**What the task asks:** Exclude the images and repeat all remaining entries exactly.

**Data provided:**
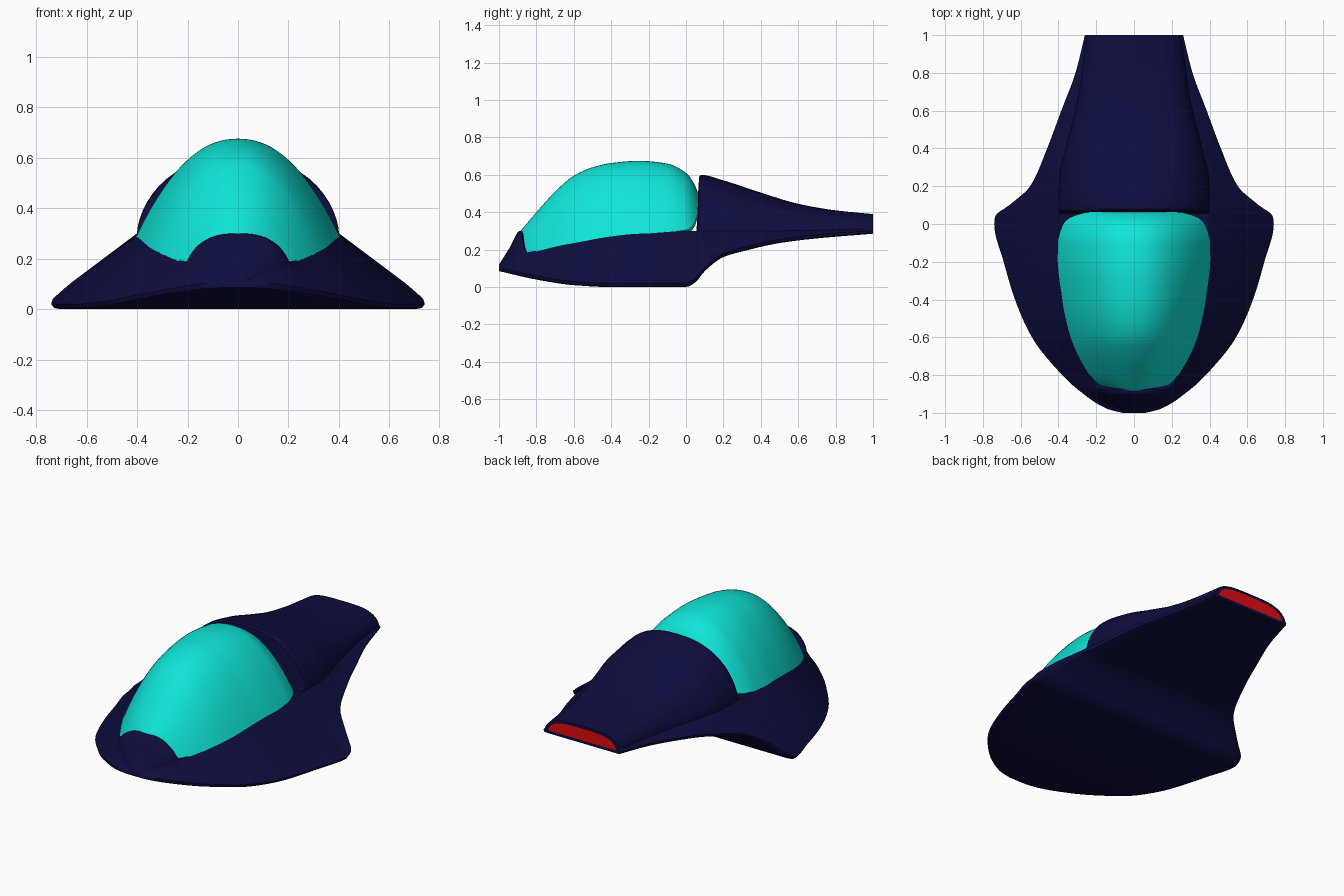
import bpy, bmesh, math

cube = bpy.data.objects.get("Cube")
if cube:
    bpy.data.objects.remove(cube, do_unlink=True)


def material(name, rgb):
    mat = bpy.data.materials.new(name)
    mat.use_nodes = True
    color = (*rgb, 1.0)
    mat.diffuse_color = color
    bsdf = next(n for n in mat.node_tree.nodes if n.type == 'BSDF_PRINCIPLED')
    bsdf.inputs["Base Color"].default_value = color
    return mat


navy = material("navy", (0.004, 0.004, 0.05))
turquoise = material("turquoise", (0.005, 0.78, 0.68))
red = material("red", (0.75, 0.004, 0.004))


def curve(*keys):
    """Monotone smooth curve through (position, value) pairs."""
    slopes = [(b[1] - a[1]) / (b[0] - a[0]) for a, b in zip(keys, keys[1:])]
    tangents = [slopes[0]]
    for a, b in zip(slopes, slopes[1:]):
        tangents.append(2 * a * b / (a + b) if a * b > 0 else 0.0)
    tangents.append(slopes[-1])

    def value(y):
        y = min(max(y, keys[0][0]), keys[-1][0])
        i = 0
        while i < len(keys) - 2 and y > keys[i + 1][0]:
            i += 1
        (y0, a), (y1, b) = keys[i], keys[i + 1]
        h = y1 - y0
        t = (y - y0) / h
        s = t * t * (3 - 2 * t)
        return (a + (b - a) * s + h * t * (1 - t) ** 2 * tangents[i]
                - h * t * t * (1 - t) * tangents[i + 1])
    return value


# Hull curves along the length
rim_width = curve((-1, .06), (-.98, .14), (-.89, .28), (-.8, .38), (-.6, .54), (-.4, .63),
                  (-.2, .69), (0, .74), (.04, .735), (.1, .66), (.2, .55), (.4, .46),
                  (.6, .385), (.8, .31), (1, .26))
belly = curve((-1, .085), (-.8, .04), (-.6, .01), (-.4, 0), (0, 0), (.05, .025), (.1, .085),
              (.2, .16), (.3, .19), (.5, .235), (.7, .26), (1, .285))
shoulder_width = curve((-1, .03), (-.89, .19), (-.8, .23), (-.6, .33), (-.4, .38), (-.2, .4),
                       (.1, .4), (.25, .395), (.4, .36), (.7, .29), (1, .25))
shoulder_height = curve((-1, .11), (-.89, .175), (-.8, .195), (-.6, .24), (-.2, .29),
                        (.1, .3), (.4, .3), (1, .31))
crown = curve((-1, .12), (-.94, .215), (-.89, .3), (-.875, .3), (-.85, .185), (-.8, .19),
              (-.6, .22), (-.2, .27), (.055, .29), (.07, .59), (.08, .6), (.2, .57),
              (.4, .505), (.6, .445), (.8, .41), (1, .39))

# Canopy curves along the length
canopy_width = curve((-.885, .12), (-.87, .165), (-.8, .235), (-.6, .335), (-.4, .383),
                     (-.2, .404), (-.1, .402), (0, .375), (.04, .33), (.065, .24))
canopy_base = curve((-.885, .2), (-.87, .175), (-.8, .19), (-.6, .235), (-.2, .286),
                    (0, .305), (.04, .33), (.065, .4))
canopy_top = curve((-.885, .3), (-.8, .4), (-.7, .51), (-.6, .595), (-.5, .64), (-.4, .663),
                   (-.25, .675), (-.1, .66), (0, .61), (.045, .55), (.065, .5))


def hull_half(y):
    """Half section from the belly centre, around the rim, to the crown."""
    w, zb = rim_width(y), belly(y)
    xs, zs, zt = shoulder_width(y), shoulder_height(y), crown(y)
    pts = [(w * k / 4, zb) for k in range(4)] + [(w * .95, zb), (w * .985, zb + .004)]
    rim = zb + min(.02, (zs - zb) * .6)
    pts += [(w + (xs - w) * k / 5, rim + (zs - rim) * k / 5) for k in range(5)]
    power = 2.5 + 1.5 * max(0, y - .1)
    for k in range(15):
        t = math.cos(math.pi / 2 * k / 14)
        pts.append((xs * t, zs + (zt - zs) * max(0, 1 - t ** power) ** .6))
    return pts


def canopy_half(y):
    w, zb, zt = canopy_width(y), canopy_base(y), canopy_top(y)
    pts = [(0, zb - .02), (w * .9, zb - .02)]
    for k in range(19):
        t = 1 - k / 18
        pts.append((w * t, zb + (zt - zb) * (1 - t ** 2.2)))
    return pts


def section(half, y):
    pts = half(y)
    return [(x, y, z) for x, z in pts] + [(-x, y, z) for x, z in pts[-2:0:-1]]


def loft(name, rings, mats, cap_index=0):
    bm = bmesh.new()
    loops = [[bm.verts.new(p) for p in ring] for ring in rings]
    n = len(loops[0])
    for a, b in zip(loops, loops[1:]):
        for i in range(n):
            j = (i + 1) % n
            bm.faces.new((a[i], a[j], b[j], b[i]))
    bm.faces.new(loops[0])
    end = bm.faces.new(loops[-1])
    end.material_index = cap_index
    bmesh.ops.recalc_face_normals(bm, faces=bm.faces)
    mesh = bpy.data.meshes.new(name)
    bm.to_mesh(mesh)
    bm.free()
    for m in mats:
        mesh.materials.append(m)
    obj = bpy.data.objects.new(name, mesh)
    bpy.context.collection.objects.link(obj)
    bpy.ops.object.select_all(action='DESELECT')
    obj.select_set(True)
    bpy.context.view_layer.objects.active = obj
    bpy.ops.object.shade_smooth_by_angle(angle=math.radians(40))
    return obj


def stations(start, stop, count, extra=()):
    ys = [start + (stop - start) * i / count for i in range(count + 1)]
    return sorted(set(ys) | set(extra))


# Hull, ending in a red exhaust set into the tail face
hull_rings = [section(hull_half, y) for y in
              stations(-1, 1, 100, (-.995, -.99, -.89, -.875, -.87, -.85, .055, .06, .065, .07))]
exhaust_z = (belly(1) + crown(1)) / 2
hull_rings.append([(x * .88, y, exhaust_z + (z - exhaust_z) * .68) for x, y, z in hull_rings[-1]])
loft("hull", hull_rings, (navy, red), 1)

# Domed canopy
loft("canopy", [section(canopy_half, y) for y in
                stations(-.885, .065, 60, (-.88, -.875, .055, .06))], (turquoise,))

**Answer to the problem:**
import bpy, bmesh, math

cube = bpy.data.objects.get("Cube")
if cube:
    bpy.data.objects.remove(cube, do_unlink=True)


def material(name, rgb):
    mat = bpy.data.materials.new(name)
    mat.use_nodes = True
    color = (*rgb, 1.0)
    mat.diffuse_color = color
    bsdf = next(n for n in mat.node_tree.nodes if n.type == 'BSDF_PRINCIPLED')
    bsdf.inputs["Base Color"].default_value = color
    return mat


navy = material("navy", (0.004, 0.004, 0.05))
turquoise = material("turquoise", (0.005, 0.78, 0.68))
red = material("red", (0.75, 0.004, 0.004))


def curve(*keys):
    """Monotone smooth curve through (position, value) pairs."""
    slopes = [(b[1] - a[1]) / (b[0] - a[0]) for a, b in zip(keys, keys[1:])]
    tangents = [slopes[0]]
    for a, b in zip(slopes, slopes[1:]):
        tangents.append(2 * a * b / (a + b) if a * b > 0 else 0.0)
    tangents.append(slopes[-1])

    def value(y):
        y = min(max(y, keys[0][0]), keys[-1][0])
        i = 0
        while i < len(keys) - 2 and y > keys[i + 1][0]:
            i += 1
        (y0, a), (y1, b) = keys[i], keys[i + 1]
        h = y1 - y0
        t = (y - y0) / h
        s = t * t * (3 - 2 * t)
        return (a + (b - a) * s + h * t * (1 - t) ** 2 * tangents[i]
                - h * t * t * (1 - t) * tangents[i + 1])
    return value


# Hull curves along the length
rim_width = curve((-1, .06), (-.98, .14), (-.89, .28), (-.8, .38), (-.6, .54), (-.4, .63),
                  (-.2, .69), (0, .74), (.04, .735), (.1, .66), (.2, .55), (.4, .46),
                  (.6, .385), (.8, .31), (1, .26))
belly = curve((-1, .085), (-.8, .04), (-.6, .01), (-.4, 0), (0, 0), (.05, .025), (.1, .085),
              (.2, .16), (.3, .19), (.5, .235), (.7, .26), (1, .285))
shoulder_width = curve((-1, .03), (-.89, .19), (-.8, .23), (-.6, .33), (-.4, .38), (-.2, .4),
                       (.1, .4), (.25, .395), (.4, .36), (.7, .29), (1, .25))
shoulder_height = curve((-1, .11), (-.89, .175), (-.8, .195), (-.6, .24), (-.2, .29),
                        (.1, .3), (.4, .3), (1, .31))
crown = curve((-1, .12), (-.94, .215), (-.89, .3), (-.875, .3), (-.85, .185), (-.8, .19),
              (-.6, .22), (-.2, .27), (.055, .29), (.07, .59), (.08, .6), (.2, .57),
              (.4, .505), (.6, .445), (.8, .41), (1, .39))

# Canopy curves along the length
canopy_width = curve((-.885, .12), (-.87, .165), (-.8, .235), (-.6, .335), (-.4, .383),
                     (-.2, .404), (-.1, .402), (0, .375), (.04, .33), (.065, .24))
canopy_base = curve((-.885, .2), (-.87, .175), (-.8, .19), (-.6, .235), (-.2, .286),
                    (0, .305), (.04, .33), (.065, .4))
canopy_top = curve((-.885, .3), (-.8, .4), (-.7, .51), (-.6, .595), (-.5, .64), (-.4, .663),
                   (-.25, .675), (-.1, .66), (0, .61), (.045, .55), (.065, .5))


def hull_half(y):
    """Half section from the belly centre, around the rim, to the crown."""
    w, zb = rim_width(y), belly(y)
    xs, zs, zt = shoulder_width(y), shoulder_height(y), crown(y)
    pts = [(w * k / 4, zb) for k in range(4)] + [(w * .95, zb), (w * .985, zb + .004)]
    rim = zb + min(.02, (zs - zb) * .6)
    pts += [(w + (xs - w) * k / 5, rim + (zs - rim) * k / 5) for k in range(5)]
    power = 2.5 + 1.5 * max(0, y - .1)
    for k in range(15):
        t = math.cos(math.pi / 2 * k / 14)
        pts.append((xs * t, zs + (zt - zs) * max(0, 1 - t ** power) ** .6))
    return pts


def canopy_half(y):
    w, zb, zt = canopy_width(y), canopy_base(y), canopy_top(y)
    pts = [(0, zb - .02), (w * .9, zb - .02)]
    for k in range(19):
        t = 1 - k / 18
        pts.append((w * t, zb + (zt - zb) * (1 - t ** 2.2)))
    return pts


def section(half, y):
    pts = half(y)
    return [(x, y, z) for x, z in pts] + [(-x, y, z) for x, z in pts[-2:0:-1]]


def loft(name, rings, mats, cap_index=0):
    bm = bmesh.new()
    loops = [[bm.verts.new(p) for p in ring] for ring in rings]
    n = len(loops[0])
    for a, b in zip(loops, loops[1:]):
        for i in range(n):
            j = (i + 1) % n
            bm.faces.new((a[i], a[j], b[j], b[i]))
    bm.faces.new(loops[0])
    end = bm.faces.new(loops[-1])
    end.material_index = cap_index
    bmesh.ops.recalc_face_normals(bm, faces=bm.faces)
    mesh = bpy.data.meshes.new(name)
    bm.to_mesh(mesh)
    bm.free()
    for m in mats:
        mesh.materials.append(m)
    obj = bpy.data.objects.new(name, mesh)
    bpy.context.collection.objects.link(obj)
    bpy.ops.object.select_all(action='DESELECT')
    obj.select_set(True)
    bpy.context.view_layer.objects.active = obj
    bpy.ops.object.shade_smooth_by_angle(angle=math.radians(40))
    return obj


def stations(start, stop, count, extra=()):
    ys = [start + (stop - start) * i / count for i in range(count + 1)]
    return sorted(set(ys) | set(extra))


# Hull, ending in a red exhaust set into the tail face
hull_rings = [section(hull_half, y) for y in
              stations(-1, 1, 100, (-.995, -.99, -.89, -.875, -.87, -.85, .055, .06, .065, .07))]
exhaust_z = (belly(1) + crown(1)) / 2
hull_rings.append([(x * .88, y, exhaust_z + (z - exhaust_z) * .68) for x, y, z in hull_rings[-1]])
loft("hull", hull_rings, (navy, red), 1)

# Domed canopy
loft("canopy", [section(canopy_half, y) for y in
                stations(-.885, .065, 60, (-.88, -.875, .055, .06))], (turquoise,))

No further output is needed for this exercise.